> _About this task_:
Locate the line that contains "angle=math.tau, steps=sides, use_duplicate=False)" in the entries below, then repeat it and every following line through the line that contains "curve = [(RADIUS", exactly, and no others.

> _Given data_:
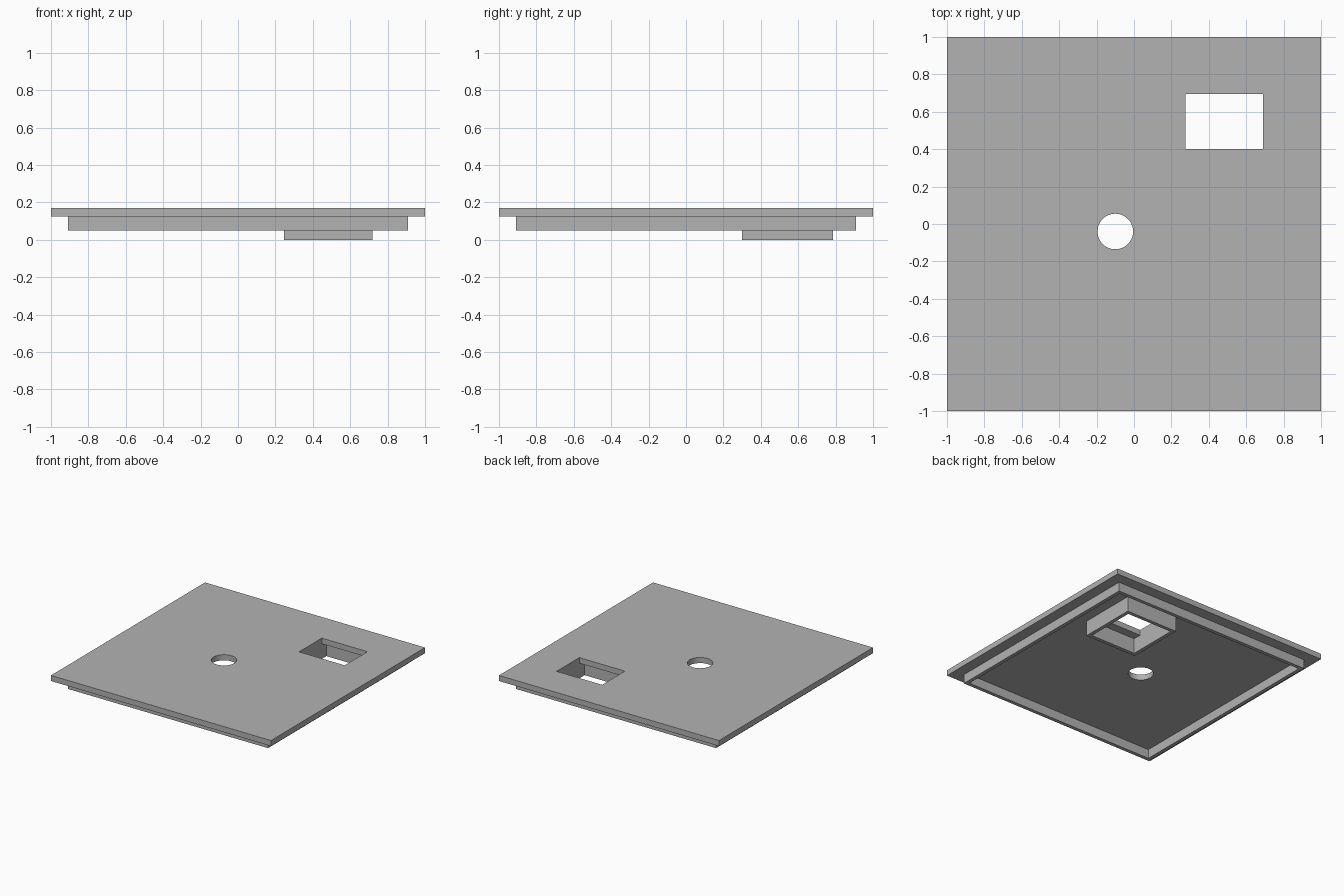
import bpy
import bmesh
from math import cos, sin, tau

cube = bpy.data.objects.get("Cube")
if cube:
    bpy.data.objects.remove(cube, do_unlink=True)

grey = bpy.data.materials.new("plain grey")
grey.use_nodes = True
colour = (0.45, 0.45, 0.45, 1)
grey.diffuse_color = colour
grey.node_tree.nodes["Principled BSDF"].inputs["Base Color"].default_value = colour


def rectangle(x0, x1, y0, y1):
    return [(x0, y0), (x1, y0), (x1, y1), (x0, y1)]


def circle(cx, cy, r, n=64):
    return [(cx + r * cos(tau * i / n), cy + r * sin(tau * i / n)) for i in range(n)]


def slab(name, outline, holes, z0, z1):
    """Extrude an outline with holes from z0 up to z1."""
    bm = bmesh.new()
    edges = []
    for loop in [outline] + holes:
        verts = [bm.verts.new((x, y, z0)) for x, y in loop]
        edges += [bm.edges.new((v, verts[i - 1])) for i, v in enumerate(verts)]
    bmesh.ops.triangle_fill(bm, edges=edges, use_beauty=True, use_dissolve=False)
    top = bmesh.ops.extrude_face_region(bm, geom=bm.faces[:], use_keep_orig=True)
    moved = [g for g in top["geom"] if isinstance(g, bmesh.types.BMVert)]
    bmesh.ops.translate(bm, verts=moved, vec=(0, 0, z1 - z0))
    bmesh.ops.recalc_face_normals(bm, faces=bm.faces[:])
    mesh = bpy.data.meshes.new(name)
    bm.to_mesh(mesh)
    bm.free()
    mesh.materials.append(grey)
    obj = bpy.data.objects.new(name, mesh)
    bpy.context.collection.objects.link(obj)
    return obj


PLATE_Z, TOP_Z = 0.125, 0.171

# Square cover plate with a round hole and a rectangular window
slab("cover_plate", rectangle(-1, 1, -1, 1),
     [circle(-0.1, -0.04, 0.095), rectangle(0.275, 0.69, 0.4, 0.695)],
     PLATE_Z, TOP_Z)

# Thin locating rim under the plate
slab("locating_rim", rectangle(-0.91, 0.91, -0.91, 0.91),
     [rectangle(-0.88, 0.88, -0.88, 0.88)], 0.05, PLATE_Z)

# Deeper socket frame around the window, leaving ledges at its front and back
slab("socket_frame", rectangle(0.245, 0.72, 0.3, 0.785),
     [rectangle(0.275, 0.69, 0.33, 0.755)], 0, PLATE_Z)
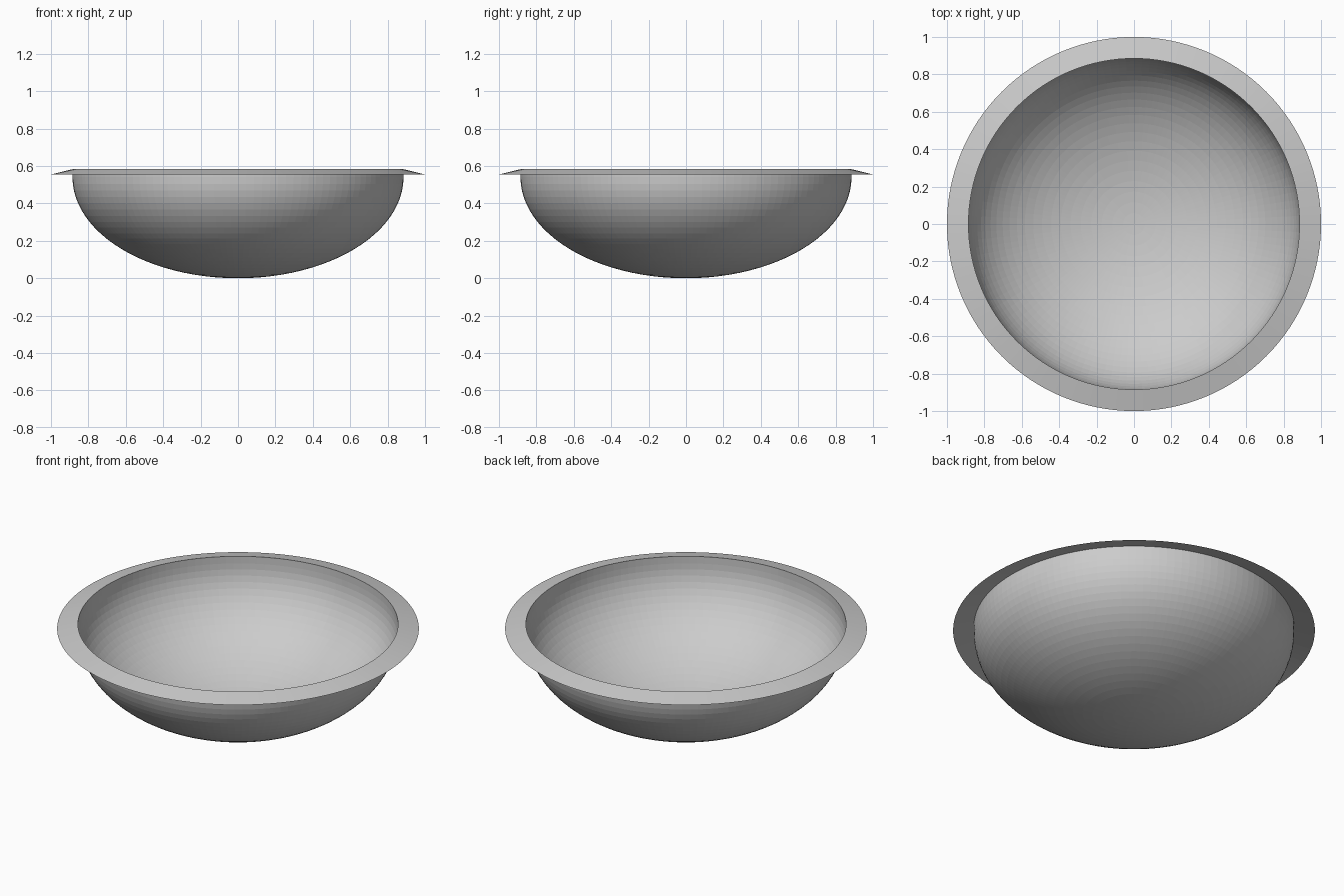
import bpy, bmesh, math

if "Cube" in bpy.data.objects:
    bpy.data.objects.remove(bpy.data.objects["Cube"])


def revolve(name, profile, sides=128):
    """Spin an (r, z) profile about the z axis into a thin sheet."""
    bm = bmesh.new()
    verts = [bm.verts.new((r, 0, z)) for r, z in profile]
    edges = [bm.edges.new(pair) for pair in zip(verts, verts[1:])]
    bmesh.ops.spin(bm, geom=verts + edges, cent=(0, 0, 0), axis=(0, 0, 1),
                   angle=math.tau, steps=sides, use_duplicate=False)
    bmesh.ops.remove_doubles(bm, verts=bm.verts, dist=1e-4)
    bmesh.ops.recalc_face_normals(bm, faces=bm.faces)
    mesh = bpy.data.meshes.new(name)
    bm.to_mesh(mesh)
    bm.free()
    obj = bpy.data.objects.new(name, mesh)
    bpy.context.collection.objects.link(obj)
    return obj


RADIUS, DEPTH, TOP, RIM = 0.885, 0.54, 0.583, 0.555

# Bowl: half-ellipse bottom with a short straight wall
steps = 24
curve = [(RADIUS * math.sin(math.pi / 2 * i / steps),
          DEPTH * (1 - math.cos(math.pi / 2 * i / steps))) for i in range(steps + 1)]
revolve("bowl", curve + [(RADIUS, TOP)])

# Rim: thin flange sloping down and outward
revolve("rim", [(RADIUS, TOP), (1.0, RIM)])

> _Exercise result_:
                   angle=math.tau, steps=sides, use_duplicate=False)
    bmesh.ops.remove_doubles(bm, verts=bm.verts, dist=1e-4)
    bmesh.ops.recalc_face_normals(bm, faces=bm.faces)
    mesh = bpy.data.meshes.new(name)
    bm.to_mesh(mesh)
    bm.free()
    obj = bpy.data.objects.new(name, mesh)
    bpy.context.collection.objects.link(obj)
    return obj


RADIUS, DEPTH, TOP, RIM = 0.885, 0.54, 0.583, 0.555

# Bowl: half-ellipse bottom with a short straight wall
steps = 24
curve = [(RADIUS * math.sin(math.pi / 2 * i / steps),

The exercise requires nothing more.